But it’s textbook: a parasternal long-axis view of the heart.
“Beautiful,” says Neville—and a point for Team 50 Shades of Grayscale!
In February, nine student teams competed in Pitt’s second annual SonoGames, a test of knowledge and skills in ultrasound. The event, sponsored by the Office of Medical Education, was organized by Caelie Kern, Ellen Ribar, and Harmony Yourish—students in the Ultrasound in Medicine Interest Group. Emily Lovallo, assistant professor of emergency medicine and assistant director of ultrasound services for the Department of Emergency Medicine, serves as the group’s faculty advisor.
Andy Henderson, a second-year student who competed last year as well, says that the group’s hands-on practice and one-on-one instruction panned out for him recently as a volunteer at the Birmingham Free Clinic. “A couple months ago, someone came in and needed a renal scan. No one there felt comfortable doing it. And I was like, Okay, I’ll give it a shot.” Successfully completing the scan was “really affirming,” says Henderson—who, by the way, took second place in this year’s SonoGames, along with Wesley Ramirez and Vu Dinh (their team name, WAVIN, is a portmanteau of their first names).

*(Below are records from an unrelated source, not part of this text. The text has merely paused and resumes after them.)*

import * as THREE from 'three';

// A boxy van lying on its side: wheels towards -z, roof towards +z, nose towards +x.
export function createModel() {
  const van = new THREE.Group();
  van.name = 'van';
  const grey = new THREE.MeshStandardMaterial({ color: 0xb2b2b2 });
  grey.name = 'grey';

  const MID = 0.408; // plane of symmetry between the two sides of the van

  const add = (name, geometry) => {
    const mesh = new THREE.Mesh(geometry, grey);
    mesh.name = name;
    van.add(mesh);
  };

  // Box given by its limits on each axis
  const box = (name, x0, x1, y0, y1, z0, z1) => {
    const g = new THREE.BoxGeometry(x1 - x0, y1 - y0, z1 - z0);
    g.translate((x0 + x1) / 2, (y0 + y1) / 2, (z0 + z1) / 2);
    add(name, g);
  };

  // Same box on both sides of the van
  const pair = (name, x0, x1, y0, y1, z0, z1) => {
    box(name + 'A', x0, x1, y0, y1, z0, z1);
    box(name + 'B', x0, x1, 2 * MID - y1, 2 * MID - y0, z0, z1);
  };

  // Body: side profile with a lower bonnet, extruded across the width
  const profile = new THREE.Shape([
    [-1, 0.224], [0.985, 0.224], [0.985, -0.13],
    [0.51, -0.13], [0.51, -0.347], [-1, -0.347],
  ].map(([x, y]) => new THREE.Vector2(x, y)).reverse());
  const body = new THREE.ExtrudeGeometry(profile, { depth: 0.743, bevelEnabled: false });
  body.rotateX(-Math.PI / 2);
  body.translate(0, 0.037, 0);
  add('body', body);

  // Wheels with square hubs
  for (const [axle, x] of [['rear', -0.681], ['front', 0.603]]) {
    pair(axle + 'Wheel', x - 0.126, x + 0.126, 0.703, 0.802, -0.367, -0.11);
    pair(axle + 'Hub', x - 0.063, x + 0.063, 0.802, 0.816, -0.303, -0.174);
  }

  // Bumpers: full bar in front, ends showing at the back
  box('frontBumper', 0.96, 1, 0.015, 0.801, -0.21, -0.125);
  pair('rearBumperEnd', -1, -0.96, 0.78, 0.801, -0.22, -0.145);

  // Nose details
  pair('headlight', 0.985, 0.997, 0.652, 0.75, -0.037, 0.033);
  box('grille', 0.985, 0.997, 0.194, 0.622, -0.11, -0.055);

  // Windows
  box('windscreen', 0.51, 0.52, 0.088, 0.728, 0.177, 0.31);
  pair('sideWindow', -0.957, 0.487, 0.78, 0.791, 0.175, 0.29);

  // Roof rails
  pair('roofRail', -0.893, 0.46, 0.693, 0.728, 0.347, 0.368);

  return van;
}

In the final Jeopardy! (style) round, the Acoustic Shadows—first-year students Elaina Anglin, Insiyah Campwala, and Anjana Murali—clinched the championship.